Saved data entries:
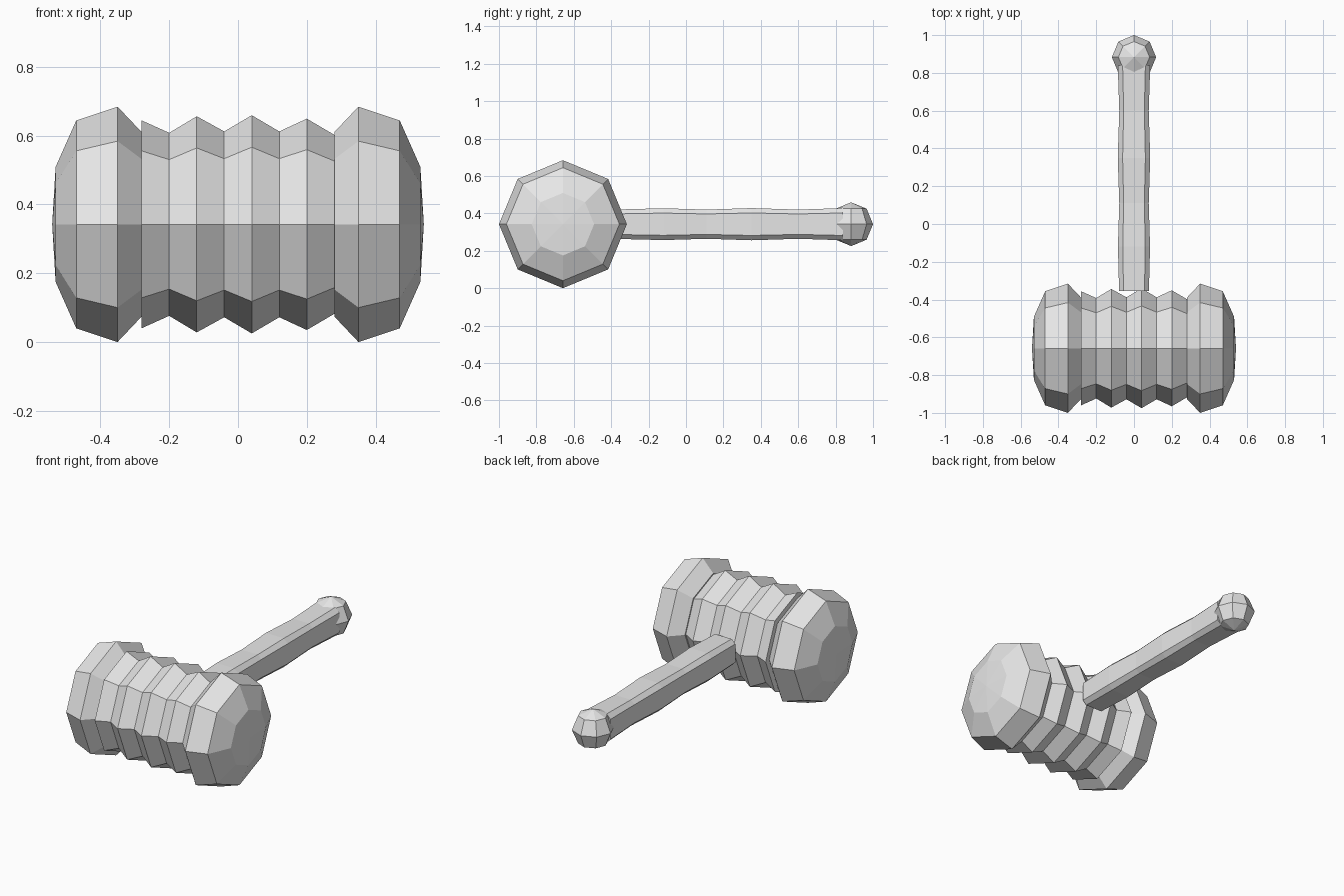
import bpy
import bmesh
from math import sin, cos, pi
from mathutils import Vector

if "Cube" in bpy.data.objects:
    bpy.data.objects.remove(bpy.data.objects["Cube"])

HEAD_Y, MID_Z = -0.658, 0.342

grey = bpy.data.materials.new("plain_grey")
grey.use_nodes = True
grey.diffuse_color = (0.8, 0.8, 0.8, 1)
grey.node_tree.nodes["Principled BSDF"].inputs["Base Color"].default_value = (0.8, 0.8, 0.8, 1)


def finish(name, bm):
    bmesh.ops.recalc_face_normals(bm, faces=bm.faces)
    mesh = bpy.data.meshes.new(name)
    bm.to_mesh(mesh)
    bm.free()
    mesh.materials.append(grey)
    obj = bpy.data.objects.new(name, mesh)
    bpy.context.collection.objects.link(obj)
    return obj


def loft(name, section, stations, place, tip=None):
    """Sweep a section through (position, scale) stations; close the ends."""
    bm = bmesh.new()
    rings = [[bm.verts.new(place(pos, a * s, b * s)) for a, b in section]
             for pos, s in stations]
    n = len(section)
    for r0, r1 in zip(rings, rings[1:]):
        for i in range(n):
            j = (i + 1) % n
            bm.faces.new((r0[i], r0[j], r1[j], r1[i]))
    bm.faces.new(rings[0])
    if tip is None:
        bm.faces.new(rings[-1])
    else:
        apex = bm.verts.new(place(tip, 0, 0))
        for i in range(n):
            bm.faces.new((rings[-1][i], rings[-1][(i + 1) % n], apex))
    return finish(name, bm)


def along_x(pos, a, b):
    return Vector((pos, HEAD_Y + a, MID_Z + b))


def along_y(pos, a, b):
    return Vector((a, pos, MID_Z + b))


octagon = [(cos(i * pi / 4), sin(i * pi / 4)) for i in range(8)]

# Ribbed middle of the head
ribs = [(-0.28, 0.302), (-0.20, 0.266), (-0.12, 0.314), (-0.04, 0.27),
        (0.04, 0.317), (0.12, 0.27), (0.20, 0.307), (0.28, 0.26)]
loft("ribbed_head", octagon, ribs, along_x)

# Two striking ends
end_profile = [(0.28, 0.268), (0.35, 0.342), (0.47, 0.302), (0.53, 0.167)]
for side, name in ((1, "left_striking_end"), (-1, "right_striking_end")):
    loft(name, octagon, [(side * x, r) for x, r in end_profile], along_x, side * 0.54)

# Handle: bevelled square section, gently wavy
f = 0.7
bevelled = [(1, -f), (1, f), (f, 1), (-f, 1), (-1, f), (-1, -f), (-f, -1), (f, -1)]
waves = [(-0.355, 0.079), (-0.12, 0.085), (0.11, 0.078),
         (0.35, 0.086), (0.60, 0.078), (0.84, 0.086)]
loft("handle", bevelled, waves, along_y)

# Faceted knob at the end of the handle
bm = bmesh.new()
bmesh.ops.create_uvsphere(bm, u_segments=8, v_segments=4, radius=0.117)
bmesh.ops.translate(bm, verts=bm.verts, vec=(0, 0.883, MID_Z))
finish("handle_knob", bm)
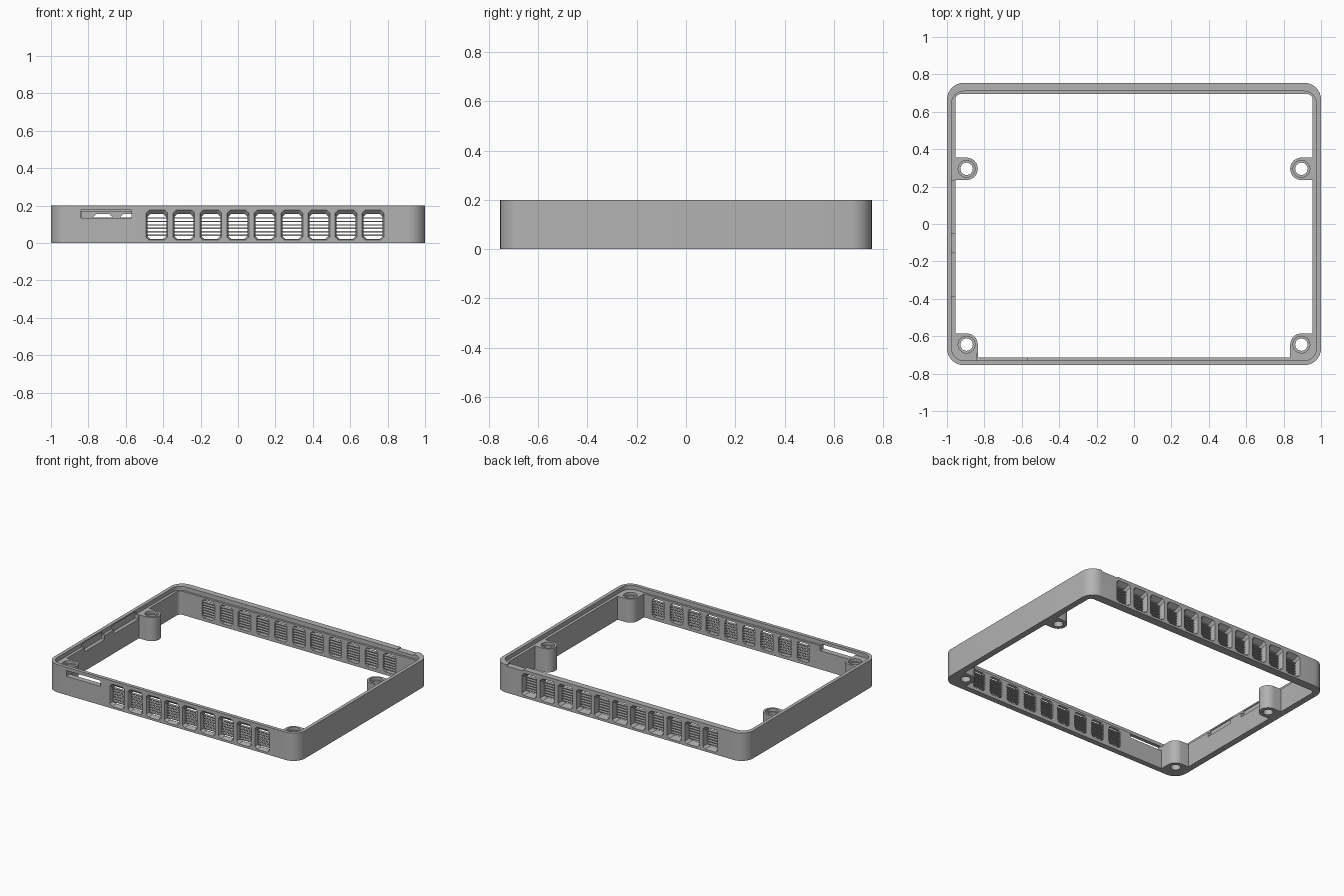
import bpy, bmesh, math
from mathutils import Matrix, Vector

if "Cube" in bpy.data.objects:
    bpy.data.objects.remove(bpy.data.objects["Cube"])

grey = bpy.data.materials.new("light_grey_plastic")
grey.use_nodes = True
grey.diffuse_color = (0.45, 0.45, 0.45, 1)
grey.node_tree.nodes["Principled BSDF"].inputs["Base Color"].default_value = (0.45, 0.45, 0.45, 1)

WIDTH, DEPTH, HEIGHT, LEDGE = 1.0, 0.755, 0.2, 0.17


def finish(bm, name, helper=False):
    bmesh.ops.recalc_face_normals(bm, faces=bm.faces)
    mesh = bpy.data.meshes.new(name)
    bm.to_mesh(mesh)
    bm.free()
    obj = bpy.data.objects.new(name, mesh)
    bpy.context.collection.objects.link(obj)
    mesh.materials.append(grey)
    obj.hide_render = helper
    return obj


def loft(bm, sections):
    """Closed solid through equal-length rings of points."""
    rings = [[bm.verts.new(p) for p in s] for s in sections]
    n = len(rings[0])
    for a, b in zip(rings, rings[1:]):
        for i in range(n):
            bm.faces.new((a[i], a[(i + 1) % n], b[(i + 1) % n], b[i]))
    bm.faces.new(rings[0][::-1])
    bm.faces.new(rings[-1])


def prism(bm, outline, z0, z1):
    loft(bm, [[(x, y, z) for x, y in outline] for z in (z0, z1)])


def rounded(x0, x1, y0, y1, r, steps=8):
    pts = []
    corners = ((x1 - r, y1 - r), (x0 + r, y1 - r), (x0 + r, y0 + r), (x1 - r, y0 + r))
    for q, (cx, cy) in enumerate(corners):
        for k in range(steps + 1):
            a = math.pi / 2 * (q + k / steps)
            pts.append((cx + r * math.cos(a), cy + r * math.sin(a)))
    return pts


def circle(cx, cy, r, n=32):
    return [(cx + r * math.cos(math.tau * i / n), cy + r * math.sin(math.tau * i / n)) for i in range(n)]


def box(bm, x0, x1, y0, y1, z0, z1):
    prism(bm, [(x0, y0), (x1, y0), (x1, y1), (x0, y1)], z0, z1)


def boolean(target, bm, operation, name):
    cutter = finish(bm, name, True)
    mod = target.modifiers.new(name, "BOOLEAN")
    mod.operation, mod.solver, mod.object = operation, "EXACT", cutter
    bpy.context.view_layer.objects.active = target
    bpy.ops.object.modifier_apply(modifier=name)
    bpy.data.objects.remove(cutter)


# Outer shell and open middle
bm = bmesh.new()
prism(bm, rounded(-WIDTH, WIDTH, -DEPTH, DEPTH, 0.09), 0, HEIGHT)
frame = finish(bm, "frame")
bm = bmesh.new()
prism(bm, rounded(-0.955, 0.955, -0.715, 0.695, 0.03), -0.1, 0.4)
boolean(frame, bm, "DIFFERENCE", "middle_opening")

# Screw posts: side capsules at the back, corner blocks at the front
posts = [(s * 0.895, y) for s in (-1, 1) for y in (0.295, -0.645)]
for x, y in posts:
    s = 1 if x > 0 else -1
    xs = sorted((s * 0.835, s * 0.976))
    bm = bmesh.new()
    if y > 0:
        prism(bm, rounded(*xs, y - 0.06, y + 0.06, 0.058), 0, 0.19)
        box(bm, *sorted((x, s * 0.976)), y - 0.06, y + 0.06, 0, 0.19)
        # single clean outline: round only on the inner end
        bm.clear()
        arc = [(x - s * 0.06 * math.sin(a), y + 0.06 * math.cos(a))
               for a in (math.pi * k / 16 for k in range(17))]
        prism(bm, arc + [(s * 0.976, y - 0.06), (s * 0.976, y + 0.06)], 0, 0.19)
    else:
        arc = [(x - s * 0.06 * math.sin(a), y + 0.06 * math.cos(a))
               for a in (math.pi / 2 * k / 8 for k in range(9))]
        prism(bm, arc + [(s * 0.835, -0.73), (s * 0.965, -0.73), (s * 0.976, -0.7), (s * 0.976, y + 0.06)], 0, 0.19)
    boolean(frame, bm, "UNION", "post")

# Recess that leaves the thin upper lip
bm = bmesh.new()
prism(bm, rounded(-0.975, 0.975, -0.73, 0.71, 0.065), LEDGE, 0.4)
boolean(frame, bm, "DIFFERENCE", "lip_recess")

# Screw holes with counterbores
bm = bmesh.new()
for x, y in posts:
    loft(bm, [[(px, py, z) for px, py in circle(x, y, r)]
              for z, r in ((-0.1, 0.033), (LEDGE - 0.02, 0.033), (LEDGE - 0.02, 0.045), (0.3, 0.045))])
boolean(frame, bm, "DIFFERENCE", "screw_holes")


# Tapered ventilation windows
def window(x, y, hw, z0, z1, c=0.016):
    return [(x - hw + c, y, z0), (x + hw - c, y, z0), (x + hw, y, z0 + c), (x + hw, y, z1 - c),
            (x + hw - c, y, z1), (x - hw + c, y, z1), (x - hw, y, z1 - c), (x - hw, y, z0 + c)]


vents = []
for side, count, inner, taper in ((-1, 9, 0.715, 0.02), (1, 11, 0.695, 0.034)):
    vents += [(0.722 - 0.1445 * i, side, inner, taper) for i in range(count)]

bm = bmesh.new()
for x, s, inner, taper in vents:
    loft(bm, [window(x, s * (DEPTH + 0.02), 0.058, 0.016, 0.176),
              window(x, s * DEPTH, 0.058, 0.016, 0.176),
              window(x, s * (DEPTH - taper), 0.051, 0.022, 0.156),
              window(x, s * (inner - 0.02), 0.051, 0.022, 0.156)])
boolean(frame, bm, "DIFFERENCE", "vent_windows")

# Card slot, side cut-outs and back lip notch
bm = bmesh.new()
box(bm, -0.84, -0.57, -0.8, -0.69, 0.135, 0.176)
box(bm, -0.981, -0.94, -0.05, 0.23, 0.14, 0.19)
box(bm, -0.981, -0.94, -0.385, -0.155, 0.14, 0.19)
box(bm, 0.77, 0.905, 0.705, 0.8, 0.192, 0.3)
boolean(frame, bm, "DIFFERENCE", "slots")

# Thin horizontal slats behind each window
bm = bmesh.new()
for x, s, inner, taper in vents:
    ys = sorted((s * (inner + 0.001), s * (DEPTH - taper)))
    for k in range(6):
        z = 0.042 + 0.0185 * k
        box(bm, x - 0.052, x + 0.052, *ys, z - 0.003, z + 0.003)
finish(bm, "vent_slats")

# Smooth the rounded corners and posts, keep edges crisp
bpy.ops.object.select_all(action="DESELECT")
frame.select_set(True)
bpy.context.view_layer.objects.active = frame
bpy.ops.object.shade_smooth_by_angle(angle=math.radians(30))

PROBLEM: Where does "DIFFERENCE" occur in the data? Copy each line that has it.

EXERCISE SOLUTION:
boolean(frame, bm, "DIFFERENCE", "middle_opening")
boolean(frame, bm, "DIFFERENCE", "lip_recess")
boolean(frame, bm, "DIFFERENCE", "screw_holes")
boolean(frame, bm, "DIFFERENCE", "vent_windows")
boolean(frame, bm, "DIFFERENCE", "slots")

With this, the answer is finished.